TASK INPUT:

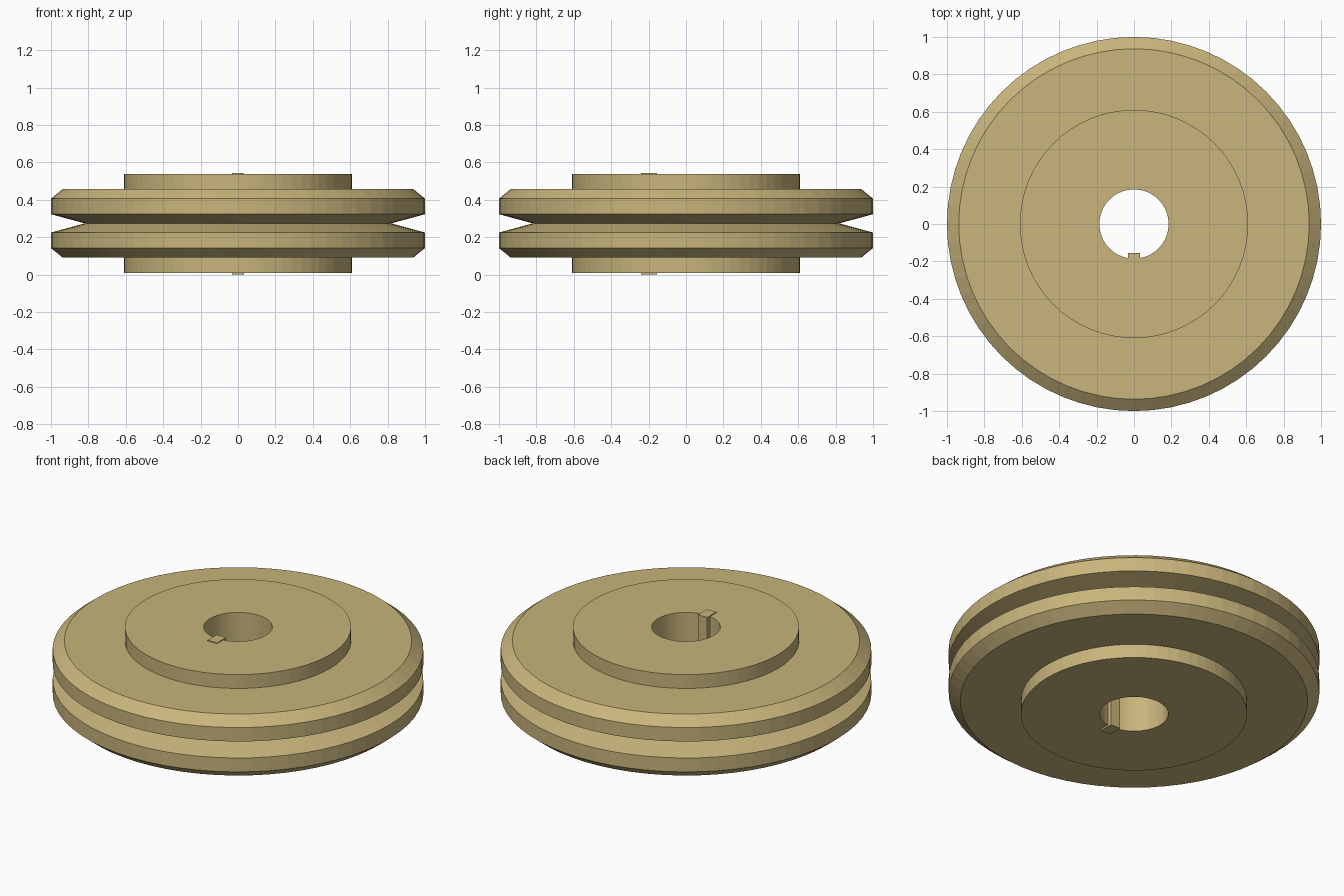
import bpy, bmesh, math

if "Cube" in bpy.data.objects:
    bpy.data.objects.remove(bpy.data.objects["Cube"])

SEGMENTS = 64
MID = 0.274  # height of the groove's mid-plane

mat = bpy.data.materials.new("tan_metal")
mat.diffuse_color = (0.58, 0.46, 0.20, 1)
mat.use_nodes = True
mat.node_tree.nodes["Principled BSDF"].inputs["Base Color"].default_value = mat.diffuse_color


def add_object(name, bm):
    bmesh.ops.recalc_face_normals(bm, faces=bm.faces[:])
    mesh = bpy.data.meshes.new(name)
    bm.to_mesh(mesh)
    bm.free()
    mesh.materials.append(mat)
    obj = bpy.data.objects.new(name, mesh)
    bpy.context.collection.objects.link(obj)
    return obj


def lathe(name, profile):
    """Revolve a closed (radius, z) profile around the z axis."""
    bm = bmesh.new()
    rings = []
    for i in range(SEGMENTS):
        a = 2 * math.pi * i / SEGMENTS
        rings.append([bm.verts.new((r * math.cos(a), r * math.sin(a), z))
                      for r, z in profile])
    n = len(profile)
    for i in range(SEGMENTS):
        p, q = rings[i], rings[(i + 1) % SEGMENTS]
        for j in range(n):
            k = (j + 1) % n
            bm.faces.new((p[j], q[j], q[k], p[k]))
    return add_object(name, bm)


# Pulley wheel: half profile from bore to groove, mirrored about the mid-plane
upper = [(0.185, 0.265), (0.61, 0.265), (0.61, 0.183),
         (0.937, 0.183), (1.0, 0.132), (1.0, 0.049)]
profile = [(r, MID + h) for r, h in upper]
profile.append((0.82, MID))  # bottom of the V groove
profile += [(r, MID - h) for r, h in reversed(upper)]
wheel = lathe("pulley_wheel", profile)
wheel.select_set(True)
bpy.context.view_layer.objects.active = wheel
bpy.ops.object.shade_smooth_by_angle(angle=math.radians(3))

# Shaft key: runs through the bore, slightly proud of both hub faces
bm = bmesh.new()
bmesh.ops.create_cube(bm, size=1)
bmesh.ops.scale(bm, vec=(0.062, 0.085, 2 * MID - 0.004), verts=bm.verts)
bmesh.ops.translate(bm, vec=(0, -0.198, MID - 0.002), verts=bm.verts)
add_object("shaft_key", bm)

INSTRUCTIONS FOR THE TASK: Please give back, exactly as it stands above, the stretch from the line with "SEGMENTS = 64" through the line with "bmesh.ops.create_cube(bm, size=1)", and no line outside it.

REPLY:
SEGMENTS = 64
MID = 0.274  # height of the groove's mid-plane

mat = bpy.data.materials.new("tan_metal")
mat.diffuse_color = (0.58, 0.46, 0.20, 1)
mat.use_nodes = True
mat.node_tree.nodes["Principled BSDF"].inputs["Base Color"].default_value = mat.diffuse_color


def add_object(name, bm):
    bmesh.ops.recalc_face_normals(bm, faces=bm.faces[:])
    mesh = bpy.data.meshes.new(name)
    bm.to_mesh(mesh)
    bm.free()
    mesh.materials.append(mat)
    obj = bpy.data.objects.new(name, mesh)
    bpy.context.collection.objects.link(obj)
    return obj


def lathe(name, profile):
    """Revolve a closed (radius, z) profile around the z axis."""
    bm = bmesh.new()
    rings = []
    for i in range(SEGMENTS):
        a = 2 * math.pi * i / SEGMENTS
        rings.append([bm.verts.new((r * math.cos(a), r * math.sin(a), z))
                      for r, z in profile])
    n = len(profile)
    for i in range(SEGMENTS):
        p, q = rings[i], rings[(i + 1) % SEGMENTS]
        for j in range(n):
            k = (j + 1) % n
            bm.faces.new((p[j], q[j], q[k], p[k]))
    return add_object(name, bm)


# Pulley wheel: half profile from bore to groove, mirrored about the mid-plane
upper = [(0.185, 0.265), (0.61, 0.265), (0.61, 0.183),
         (0.937, 0.183), (1.0, 0.132), (1.0, 0.049)]
profile = [(r, MID + h) for r, h in upper]
profile.append((0.82, MID))  # bottom of the V groove
profile += [(r, MID - h) for r, h in reversed(upper)]
wheel = lathe("pulley_wheel", profile)
wheel.select_set(True)
bpy.context.view_layer.objects.active = wheel
bpy.ops.object.shade_smooth_by_angle(angle=math.radians(3))

# Shaft key: runs through the bore, slightly proud of both hub faces
bm = bmesh.new()
bmesh.ops.create_cube(bm, size=1)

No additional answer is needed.